I recently read an article in the New York Times that I thought was important. I work in estate planning and so I meet with people all the time to discuss their end of life wishes in regards to both the care and control of their body should they become incapacitated and who they want to inherit their estate when they die. Inevitably, as we discuss these important issues, we end up talking about and exploring their own views on both death and family. I feel very blessed to participate in these conversations as I learn so much about life and the myriad of ways that it unfolds. What is always apparent and such a constant teaching for me is that each of us is unique and all of us are full of love. Sometimes the decisions are clear and easy and sometimes my client's really struggle with filling in the "estate planning blanks" such as who they would like to serve as their personal representative, who they would like to serve as their agent for their medical power of attorney, etc. Once my services are complete, I advise my clients about how to let their loved ones know where their documents are and to make sure their agents understand their wishes by having conversations with them about the documents that I have prepared. The one thing that I am missing in these conversations because it is not a "legal issue" is that other conversation: what is left unsaid that you would like to to say to your loved ones. In this article from the New York Times, I learned that there is a letter writing project that encourages people to write to their loved ones. The template allows people to complete seven life review tasks: acknowledging important people in our lives; remembering treasured moments; apologizing to those we may have hurt; forgiving those who have hurt us; and saying “thank you,” “I love you” and “goodbye.”

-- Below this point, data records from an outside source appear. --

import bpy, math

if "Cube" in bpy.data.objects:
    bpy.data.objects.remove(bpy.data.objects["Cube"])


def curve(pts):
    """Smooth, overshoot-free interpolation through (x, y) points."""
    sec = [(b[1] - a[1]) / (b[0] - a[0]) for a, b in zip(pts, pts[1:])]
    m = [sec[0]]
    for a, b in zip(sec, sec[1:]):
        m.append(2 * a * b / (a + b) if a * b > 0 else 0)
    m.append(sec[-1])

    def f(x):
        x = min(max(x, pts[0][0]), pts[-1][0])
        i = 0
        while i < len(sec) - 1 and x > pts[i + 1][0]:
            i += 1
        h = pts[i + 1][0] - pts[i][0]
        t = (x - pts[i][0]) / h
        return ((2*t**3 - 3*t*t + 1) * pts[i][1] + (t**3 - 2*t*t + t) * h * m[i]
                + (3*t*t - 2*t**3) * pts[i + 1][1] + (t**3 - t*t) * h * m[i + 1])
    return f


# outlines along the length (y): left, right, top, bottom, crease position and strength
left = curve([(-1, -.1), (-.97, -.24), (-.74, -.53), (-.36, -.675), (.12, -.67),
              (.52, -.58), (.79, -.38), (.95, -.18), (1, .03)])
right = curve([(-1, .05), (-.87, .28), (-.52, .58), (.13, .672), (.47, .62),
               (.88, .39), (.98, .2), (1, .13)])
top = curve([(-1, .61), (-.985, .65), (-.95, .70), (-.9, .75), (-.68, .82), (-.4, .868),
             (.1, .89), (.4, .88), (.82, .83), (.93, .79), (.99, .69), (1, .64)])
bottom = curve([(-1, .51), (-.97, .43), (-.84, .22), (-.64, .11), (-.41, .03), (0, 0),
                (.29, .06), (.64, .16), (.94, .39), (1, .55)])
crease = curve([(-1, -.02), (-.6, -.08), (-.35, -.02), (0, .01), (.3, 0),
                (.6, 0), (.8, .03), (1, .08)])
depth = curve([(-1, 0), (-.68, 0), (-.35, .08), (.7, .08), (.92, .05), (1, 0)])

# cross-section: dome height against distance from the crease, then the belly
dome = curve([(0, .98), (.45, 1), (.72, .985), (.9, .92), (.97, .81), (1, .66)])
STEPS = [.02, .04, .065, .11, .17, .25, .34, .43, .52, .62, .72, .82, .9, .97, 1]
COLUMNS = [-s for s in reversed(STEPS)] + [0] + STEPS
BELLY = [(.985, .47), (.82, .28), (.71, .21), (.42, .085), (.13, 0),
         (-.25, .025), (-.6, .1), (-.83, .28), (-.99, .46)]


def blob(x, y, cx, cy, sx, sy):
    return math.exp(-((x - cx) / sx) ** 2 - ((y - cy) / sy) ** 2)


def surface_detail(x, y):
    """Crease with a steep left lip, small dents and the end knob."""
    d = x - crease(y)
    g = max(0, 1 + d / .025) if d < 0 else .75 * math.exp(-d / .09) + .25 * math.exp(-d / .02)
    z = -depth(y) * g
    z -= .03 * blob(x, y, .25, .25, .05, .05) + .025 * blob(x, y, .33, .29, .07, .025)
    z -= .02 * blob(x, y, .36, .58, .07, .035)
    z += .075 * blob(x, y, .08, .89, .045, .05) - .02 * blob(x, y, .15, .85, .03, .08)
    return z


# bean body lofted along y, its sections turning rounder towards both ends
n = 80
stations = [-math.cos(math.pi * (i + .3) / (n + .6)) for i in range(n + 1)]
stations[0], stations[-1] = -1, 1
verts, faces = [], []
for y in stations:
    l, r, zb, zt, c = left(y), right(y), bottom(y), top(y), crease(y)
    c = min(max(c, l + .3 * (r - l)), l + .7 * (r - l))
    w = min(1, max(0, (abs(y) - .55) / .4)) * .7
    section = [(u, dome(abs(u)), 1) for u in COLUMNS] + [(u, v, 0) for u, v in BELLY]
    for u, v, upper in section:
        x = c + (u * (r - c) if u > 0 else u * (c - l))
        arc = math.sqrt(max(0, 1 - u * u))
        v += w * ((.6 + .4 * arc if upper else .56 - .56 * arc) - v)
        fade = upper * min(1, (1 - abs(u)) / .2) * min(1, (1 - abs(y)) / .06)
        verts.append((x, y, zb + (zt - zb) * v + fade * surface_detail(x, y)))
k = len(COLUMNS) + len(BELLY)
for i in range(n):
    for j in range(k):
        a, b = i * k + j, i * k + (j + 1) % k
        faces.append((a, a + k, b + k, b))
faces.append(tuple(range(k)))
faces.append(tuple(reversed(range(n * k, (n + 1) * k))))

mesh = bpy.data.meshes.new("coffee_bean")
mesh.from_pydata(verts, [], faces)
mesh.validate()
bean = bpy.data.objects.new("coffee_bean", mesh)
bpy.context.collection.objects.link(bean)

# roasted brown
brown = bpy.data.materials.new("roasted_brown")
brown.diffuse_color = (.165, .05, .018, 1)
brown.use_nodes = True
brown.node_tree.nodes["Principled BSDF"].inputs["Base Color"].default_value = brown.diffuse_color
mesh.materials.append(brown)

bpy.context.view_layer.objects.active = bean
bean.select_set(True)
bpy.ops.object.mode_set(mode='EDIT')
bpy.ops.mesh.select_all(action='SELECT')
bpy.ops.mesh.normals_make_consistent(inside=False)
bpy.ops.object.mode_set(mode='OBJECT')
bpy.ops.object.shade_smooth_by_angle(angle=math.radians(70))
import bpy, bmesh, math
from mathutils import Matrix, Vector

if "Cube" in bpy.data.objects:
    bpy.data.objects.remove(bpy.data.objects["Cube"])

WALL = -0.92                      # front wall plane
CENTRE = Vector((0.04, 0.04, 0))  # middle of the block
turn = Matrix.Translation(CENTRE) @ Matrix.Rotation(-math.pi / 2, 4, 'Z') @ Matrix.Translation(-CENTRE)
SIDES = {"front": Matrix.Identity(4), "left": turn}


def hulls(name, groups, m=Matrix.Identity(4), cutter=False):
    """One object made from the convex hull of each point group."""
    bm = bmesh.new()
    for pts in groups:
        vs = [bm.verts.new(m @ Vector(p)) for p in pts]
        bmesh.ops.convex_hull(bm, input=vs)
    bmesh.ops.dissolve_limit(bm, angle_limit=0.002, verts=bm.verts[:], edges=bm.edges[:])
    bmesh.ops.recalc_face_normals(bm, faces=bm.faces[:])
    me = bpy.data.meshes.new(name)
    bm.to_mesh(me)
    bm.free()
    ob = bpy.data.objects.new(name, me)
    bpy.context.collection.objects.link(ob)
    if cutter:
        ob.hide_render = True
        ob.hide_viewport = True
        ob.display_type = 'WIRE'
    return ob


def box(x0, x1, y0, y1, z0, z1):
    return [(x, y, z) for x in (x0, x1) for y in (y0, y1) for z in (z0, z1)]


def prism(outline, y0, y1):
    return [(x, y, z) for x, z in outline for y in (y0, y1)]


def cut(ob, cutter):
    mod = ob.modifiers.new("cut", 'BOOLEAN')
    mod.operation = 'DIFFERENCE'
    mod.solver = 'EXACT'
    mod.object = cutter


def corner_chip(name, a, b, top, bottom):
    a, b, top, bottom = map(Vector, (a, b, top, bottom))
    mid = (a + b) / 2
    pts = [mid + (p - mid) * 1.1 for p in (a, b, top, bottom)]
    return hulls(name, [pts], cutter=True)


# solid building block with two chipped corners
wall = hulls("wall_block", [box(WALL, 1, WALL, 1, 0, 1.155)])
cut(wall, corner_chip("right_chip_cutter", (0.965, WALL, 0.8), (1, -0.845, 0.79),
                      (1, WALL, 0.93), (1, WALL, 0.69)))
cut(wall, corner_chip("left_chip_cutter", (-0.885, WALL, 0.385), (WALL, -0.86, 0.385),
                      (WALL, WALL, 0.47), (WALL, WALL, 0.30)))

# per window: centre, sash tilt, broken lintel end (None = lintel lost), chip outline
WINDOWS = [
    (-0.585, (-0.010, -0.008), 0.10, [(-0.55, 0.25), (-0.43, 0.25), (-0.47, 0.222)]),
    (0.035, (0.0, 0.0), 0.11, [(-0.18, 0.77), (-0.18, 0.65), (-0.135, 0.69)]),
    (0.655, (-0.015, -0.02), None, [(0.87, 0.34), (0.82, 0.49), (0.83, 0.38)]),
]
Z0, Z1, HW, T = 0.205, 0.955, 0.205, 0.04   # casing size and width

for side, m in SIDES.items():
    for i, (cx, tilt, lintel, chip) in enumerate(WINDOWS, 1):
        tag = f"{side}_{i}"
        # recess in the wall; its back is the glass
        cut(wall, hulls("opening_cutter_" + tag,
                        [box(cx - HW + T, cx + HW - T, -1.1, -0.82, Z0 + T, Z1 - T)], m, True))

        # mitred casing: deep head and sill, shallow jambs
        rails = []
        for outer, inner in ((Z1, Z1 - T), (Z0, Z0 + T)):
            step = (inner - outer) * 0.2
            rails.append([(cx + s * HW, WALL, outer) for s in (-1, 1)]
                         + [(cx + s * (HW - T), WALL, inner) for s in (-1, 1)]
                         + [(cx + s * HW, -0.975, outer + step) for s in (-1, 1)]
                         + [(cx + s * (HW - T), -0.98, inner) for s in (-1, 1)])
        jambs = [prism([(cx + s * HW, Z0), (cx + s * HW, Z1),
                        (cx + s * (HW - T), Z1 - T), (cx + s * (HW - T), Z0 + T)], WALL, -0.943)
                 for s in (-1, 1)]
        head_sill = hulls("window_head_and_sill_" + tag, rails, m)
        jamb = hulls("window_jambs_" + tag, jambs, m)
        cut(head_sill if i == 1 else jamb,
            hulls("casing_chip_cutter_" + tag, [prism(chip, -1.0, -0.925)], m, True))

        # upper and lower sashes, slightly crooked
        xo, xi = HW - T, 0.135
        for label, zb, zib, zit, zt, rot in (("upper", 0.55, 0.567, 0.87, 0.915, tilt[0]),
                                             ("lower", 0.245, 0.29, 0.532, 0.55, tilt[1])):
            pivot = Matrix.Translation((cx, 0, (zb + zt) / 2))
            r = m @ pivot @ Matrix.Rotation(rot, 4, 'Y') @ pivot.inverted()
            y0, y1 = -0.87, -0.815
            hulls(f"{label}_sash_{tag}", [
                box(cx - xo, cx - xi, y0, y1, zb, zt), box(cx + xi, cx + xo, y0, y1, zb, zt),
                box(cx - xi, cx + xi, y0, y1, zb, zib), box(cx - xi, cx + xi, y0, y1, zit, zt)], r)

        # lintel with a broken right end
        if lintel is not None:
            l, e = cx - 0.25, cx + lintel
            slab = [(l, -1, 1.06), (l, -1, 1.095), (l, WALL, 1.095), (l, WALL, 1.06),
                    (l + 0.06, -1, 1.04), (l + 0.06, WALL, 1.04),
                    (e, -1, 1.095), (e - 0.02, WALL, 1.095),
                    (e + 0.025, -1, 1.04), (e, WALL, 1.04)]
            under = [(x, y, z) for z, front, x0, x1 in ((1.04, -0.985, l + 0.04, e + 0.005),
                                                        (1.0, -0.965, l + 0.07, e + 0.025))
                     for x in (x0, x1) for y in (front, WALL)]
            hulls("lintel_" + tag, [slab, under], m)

What a great gift both for the letter writer and the recipients - I intend to tell my clients about this from now on - this is an idea worth sharing!